> **RECORDS PROVIDED**:
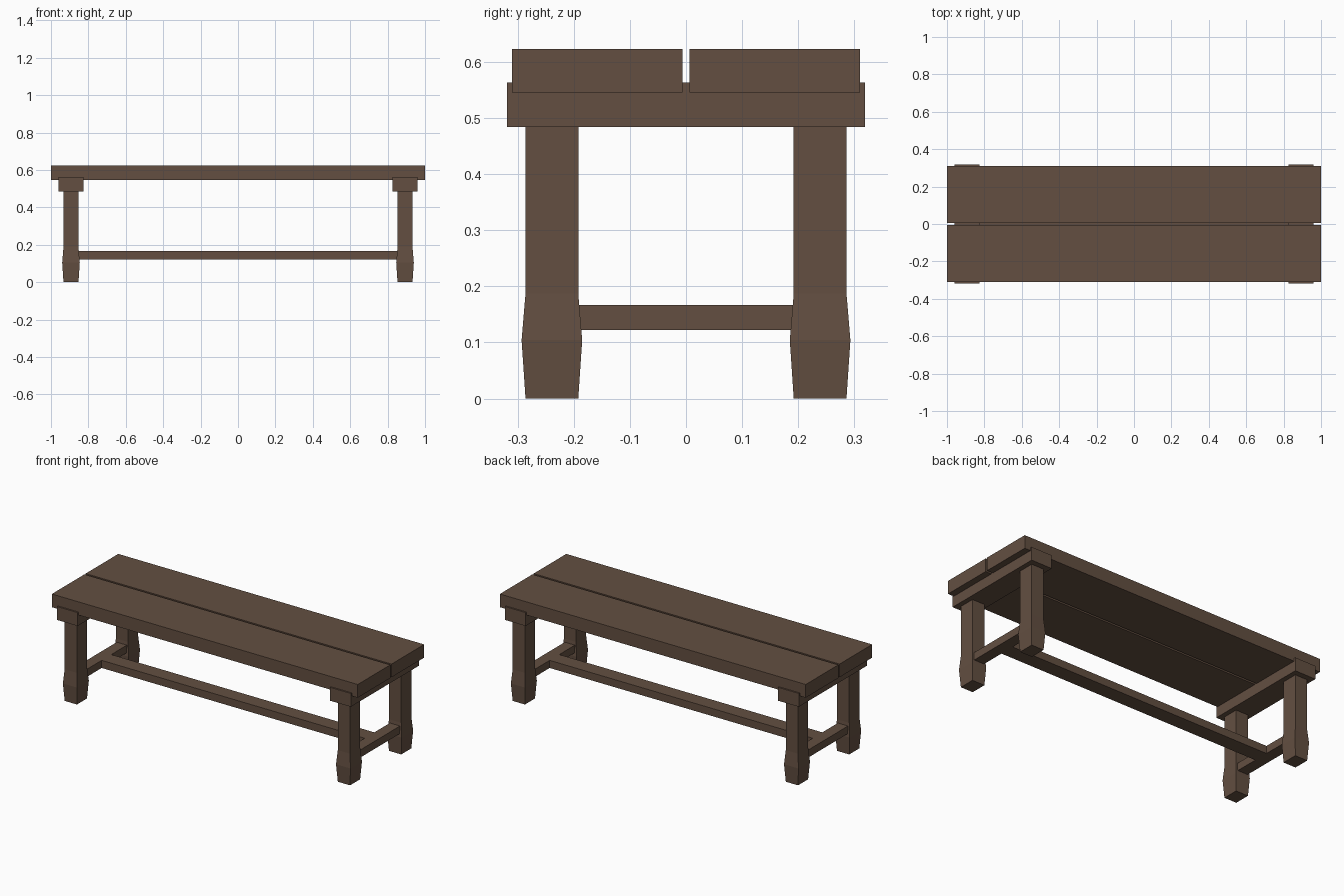
import bpy, bmesh

if "Cube" in bpy.data.objects:
    bpy.data.objects.remove(bpy.data.objects["Cube"])

wood = bpy.data.materials.new("dark brown wood")
wood.diffuse_color = (0.125, 0.078, 0.053, 1)
wood.use_nodes = True
wood.node_tree.nodes["Principled BSDF"].inputs["Base Color"].default_value = wood.diffuse_color


def lofted(name, cx, cy, rings):
    """Square post through rings of (z, half width x, half width y)."""
    bm = bmesh.new()
    loops = []
    for z, hx, hy in rings:
        loops.append([bm.verts.new((cx + sx * hx, cy + sy * hy, z))
                      for sx, sy in ((-1, -1), (1, -1), (1, 1), (-1, 1))])
    bm.faces.new(loops[0][::-1])
    bm.faces.new(loops[-1])
    for a, b in zip(loops, loops[1:]):
        for i in range(4):
            j = (i + 1) % 4
            bm.faces.new((a[i], a[j], b[j], b[i]))
    mesh = bpy.data.meshes.new(name)
    bm.to_mesh(mesh)
    bm.free()
    mesh.materials.append(wood)
    ob = bpy.data.objects.new(name, mesh)
    bpy.context.collection.objects.link(ob)
    return ob


def box(name, x0, x1, y0, y1, z0, z1):
    hx, hy = (x1 - x0) / 2, (y1 - y0) / 2
    return lofted(name, (x0 + x1) / 2, (y0 + y1) / 2, [(z0, hx, hy), (z1, hx, hy)])


# seat planks with a narrow gap
box("front_seat_plank", -1, 1, -0.31, -0.006, 0.545, 0.623)
box("back_seat_plank", -1, 1, 0.006, 0.31, 0.545, 0.623)

for sx, side in ((-1, "left"), (1, "right")):
    c = sx * 0.893
    # beam under the seat
    box(side + "_beam", c - 0.068, c + 0.068, -0.319, 0.319, 0.484, 0.563)
    # low stretcher between the legs
    box(side + "_stretcher", c - 0.033, c + 0.033, -0.2, 0.2, 0.122, 0.167)
    # legs with a swollen foot
    for sy, end in ((-1, "front"), (1, "back")):
        lofted(f"{end}_{side}_leg", c, sy * 0.239,
               [(0, 0.040, 0.047), (0.104, 0.047, 0.054),
                (0.187, 0.040, 0.047), (0.49, 0.040, 0.047)])

# long central stretcher
box("long_stretcher", -0.865, 0.865, -0.045, 0.045, 0.122, 0.167)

> **YOUR ASSIGNMENT**: The required output is every line above from the one with "wood.diffuse_color = (0.125, 0.078, 0.053, 1)" down to the one with "for sy, end", restated word for word, ends included.

> **ANSWER SPACE**:
wood.diffuse_color = (0.125, 0.078, 0.053, 1)
wood.use_nodes = True
wood.node_tree.nodes["Principled BSDF"].inputs["Base Color"].default_value = wood.diffuse_color


def lofted(name, cx, cy, rings):
    """Square post through rings of (z, half width x, half width y)."""
    bm = bmesh.new()
    loops = []
    for z, hx, hy in rings:
        loops.append([bm.verts.new((cx + sx * hx, cy + sy * hy, z))
                      for sx, sy in ((-1, -1), (1, -1), (1, 1), (-1, 1))])
    bm.faces.new(loops[0][::-1])
    bm.faces.new(loops[-1])
    for a, b in zip(loops, loops[1:]):
        for i in range(4):
            j = (i + 1) % 4
            bm.faces.new((a[i], a[j], b[j], b[i]))
    mesh = bpy.data.meshes.new(name)
    bm.to_mesh(mesh)
    bm.free()
    mesh.materials.append(wood)
    ob = bpy.data.objects.new(name, mesh)
    bpy.context.collection.objects.link(ob)
    return ob


def box(name, x0, x1, y0, y1, z0, z1):
    hx, hy = (x1 - x0) / 2, (y1 - y0) / 2
    return lofted(name, (x0 + x1) / 2, (y0 + y1) / 2, [(z0, hx, hy), (z1, hx, hy)])


# seat planks with a narrow gap
box("front_seat_plank", -1, 1, -0.31, -0.006, 0.545, 0.623)
box("back_seat_plank", -1, 1, 0.006, 0.31, 0.545, 0.623)

for sx, side in ((-1, "left"), (1, "right")):
    c = sx * 0.893
    # beam under the seat
    box(side + "_beam", c - 0.068, c + 0.068, -0.319, 0.319, 0.484, 0.563)
    # low stretcher between the legs
    box(side + "_stretcher", c - 0.033, c + 0.033, -0.2, 0.2, 0.122, 0.167)
    # legs with a swollen foot
    for sy, end in ((-1, "front"), (1, "back")):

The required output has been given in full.